Go through the data below and work out how many lines contain "cutter"; the answer is the number alone.

------------------------------------------------------------------------

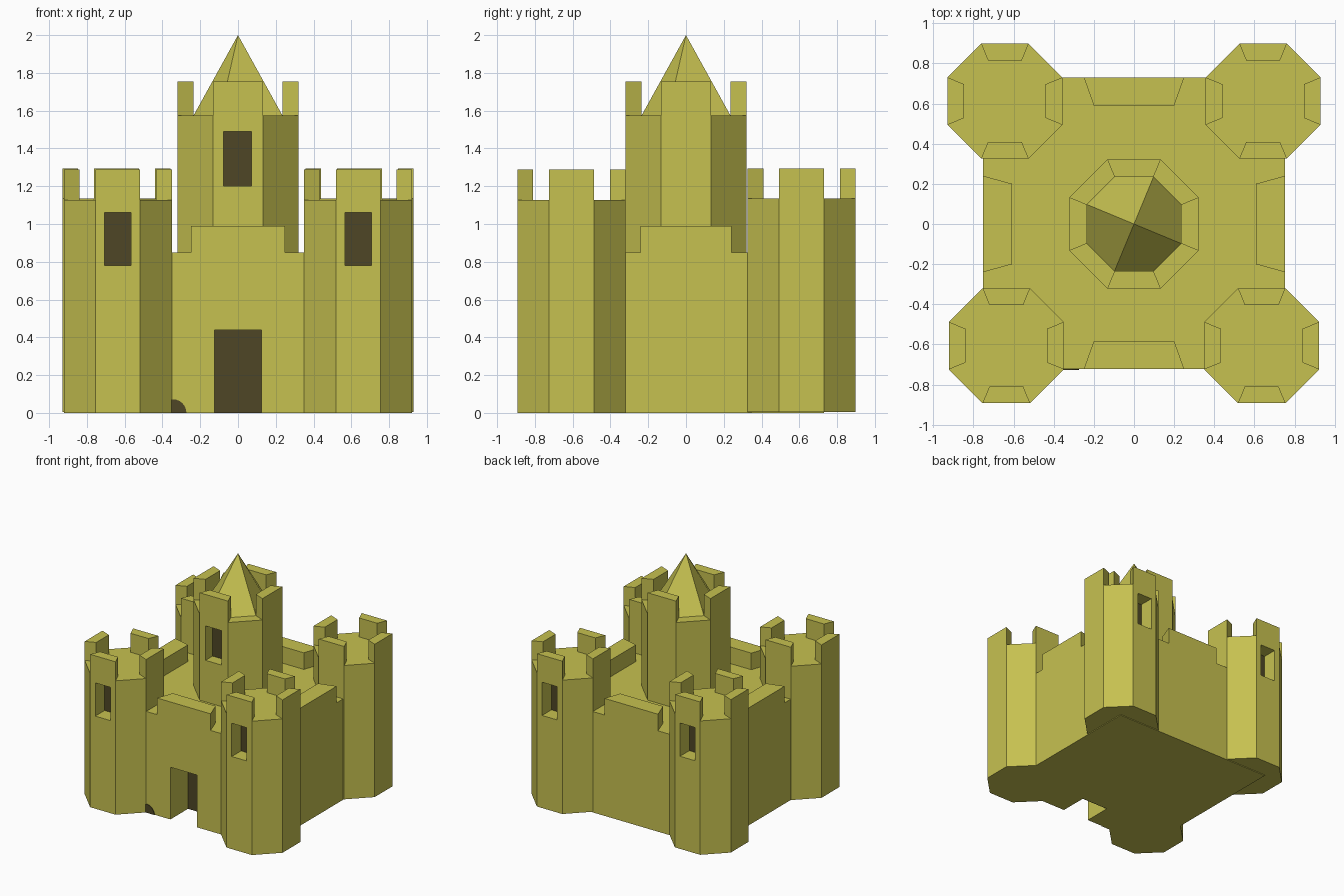
import bpy, bmesh, math

if "Cube" in bpy.data.objects:
    bpy.data.objects.remove(bpy.data.objects["Cube"])


def material(name, srgb):
    lin = [((c / 255 + 0.055) / 1.055) ** 2.4 for c in srgb]
    m = bpy.data.materials.new(name)
    m.diffuse_color = (*lin, 1)
    m.use_nodes = True
    m.node_tree.nodes["Principled BSDF"].inputs["Base Color"].default_value = m.diffuse_color
    return m


STONE = material("olive_stone", (198, 193, 80))
DARK = material("dark_opening", (78, 70, 38))


def finish(name, bm, mat):
    bmesh.ops.recalc_face_normals(bm, faces=bm.faces)
    me = bpy.data.meshes.new(name)
    bm.to_mesh(me)
    bm.free()
    me.materials.append(mat)
    ob = bpy.data.objects.new(name, me)
    bpy.context.collection.objects.link(ob)
    return ob


def box(name, lo, hi, mat):
    bm = bmesh.new()
    bmesh.ops.create_cube(bm, size=1)
    for v in bm.verts:
        v.co = [lo[i] if v.co[i] < 0 else hi[i] for i in range(3)]
    return finish(name, bm, mat)


def battlement(name, outer, inner, raised, z0, zf, zt):
    """Solid block whose rim is raised into merlons along the chosen edges."""
    bm = bmesh.new()
    n = len(outer)
    ring = lambda pts, z: [bm.verts.new((x, y, z)) for x, y in pts]
    ob, of, inf = ring(outer, z0), ring(outer, zf), ring(inner, zf)
    bm.faces.new(ob)
    bm.faces.new(inf)
    for i in range(n):
        j = (i + 1) % n
        if i in raised:
            oti, otj = ring([outer[i], outer[j]], zt)
            iti, itj = ring([inner[i], inner[j]], zt)
            bm.faces.new((ob[i], ob[j], of[j], otj, oti, of[i]))
            bm.faces.new((oti, otj, itj, iti))
            bm.faces.new((inf[j], inf[i], iti, itj))
            bm.faces.new((of[i], oti, iti, inf[i]))
            bm.faces.new((of[j], otj, itj, inf[j]))
        else:
            bm.faces.new((ob[i], ob[j], of[j], of[i]))
            bm.faces.new((of[i], of[j], inf[j], inf[i]))
    return finish(name, bm, STONE)


def octagon(cx, cy, apothem):
    r = apothem / math.cos(math.pi / 8)
    return [(cx + r * math.cos(math.radians(22.5 + 45 * k)),
             cy + r * math.sin(math.radians(22.5 + 45 * k))) for k in range(8)]


def recess(ob, name, x0, x1, z0, z1, y, depth, cut_z0=None):
    """Cut an opening into the wall at y and close its far end in dark."""
    s = 1 if y < 0 else -1          # direction into the wall
    yb = y + s * depth
    ya = y - s * 0.1
    cz = z0 if cut_z0 is None else cut_z0
    cutter = box("cutter", (x0, min(ya, yb), cz), (x1, max(ya, yb), z1), STONE)
    cutter.hide_render = True
    mod = ob.modifiers.new("opening", 'BOOLEAN')
    mod.operation = 'DIFFERENCE'
    mod.solver = 'EXACT'
    mod.object = cutter
    bpy.context.view_layer.objects.active = ob
    bpy.ops.object.modifier_apply(modifier=mod.name)
    bpy.data.objects.remove(cutter)
    yp = yb - s * 0.006
    box(name, (x0, min(yp, yb), z0), (x1, max(yp, yb), z1), DARK)


# Main hall: square block with one wide merlon in the middle of each side
X, YF, YB = 0.752, -0.722, 0.73
outer = [(X, YF), (X, -0.24), (X, 0.24), (X, YB), (0.25, YB), (-0.25, YB),
         (-X, YB), (-X, 0.24), (-X, -0.24), (-X, YF), (-0.25, YF), (0.25, YF)]
x, f, b = 0.607, -0.583, 0.59
inner = [(x, f), (x, -0.2), (x, 0.2), (x, b), (0.2, b), (-0.2, b),
         (-x, b), (-x, 0.2), (-x, -0.2), (-x, f), (-0.2, f), (0.2, f)]
hall = battlement("main_hall", outer, inner, {1, 4, 7, 10}, 0, 0.85, 0.99)
recess(hall, "door", -0.125, 0.125, 0, 0.44, YF, 0.24, cut_z0=-0.1)

# Corner towers, each with a window facing front or back
AXIAL = {1, 3, 5, 7}
for sx, side in ((-1, "left"), (1, "right")):
    for sy, end in ((-1, "front"), (1, "back")):
        cx, cy, dz = (sx * 0.636, -0.606, 0) if sy < 0 else (sx * 0.643, 0.612, 0.006)
        a = 0.286
        t = battlement(f"{end}_{side}_tower", octagon(cx, cy, a), octagon(cx, cy, 0.203),
                       AXIAL, dz, 1.128 + dz, 1.288 + dz)
        recess(t, f"{end}_{side}_window", cx - 0.07, cx + 0.07, 0.78 + dz, 1.06 + dz,
               cy + sy * a, 0.13)

# Central keep with front window
keep = battlement("keep", octagon(0, 0, 0.321), octagon(0, 0, 0.235), AXIAL, 0.8, 1.575, 1.755)
recess(keep, "keep_window", -0.078, 0.072, 1.2, 1.49, -0.321, 0.1)

# Spire: eight-cornered base, four kite-shaped faces
bm = bmesh.new()
base = [bm.verts.new((px, py, 1.575)) for px, py in octagon(0, 0, 0.235)]
apex = bm.verts.new((0, 0, 2))
for k in (1, 3, 5, 7):
    bm.faces.new((apex, base[k], base[(k + 1) % 8], base[(k + 2) % 8]))
finish("spire", bm, STONE)

# Small round hole at the foot of the front wall
bm = bmesh.new()
arc = [(-0.345 + 0.072 * math.cos(math.pi * k / 12), 0.072 * math.sin(math.pi * k / 12))
       for k in range(13)]
face = bm.faces.new([bm.verts.new((px, YF, pz)) for px, pz in arc])
ext = bmesh.ops.extrude_face_region(bm, geom=[face])["geom"]
bmesh.ops.translate(bm, vec=(0, -0.005, 0),
                    verts=[g for g in ext if isinstance(g, bmesh.types.BMVert)])
finish("mouse_hole", bm, DARK)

------------------------------------------------------------------------

Expected answer: 4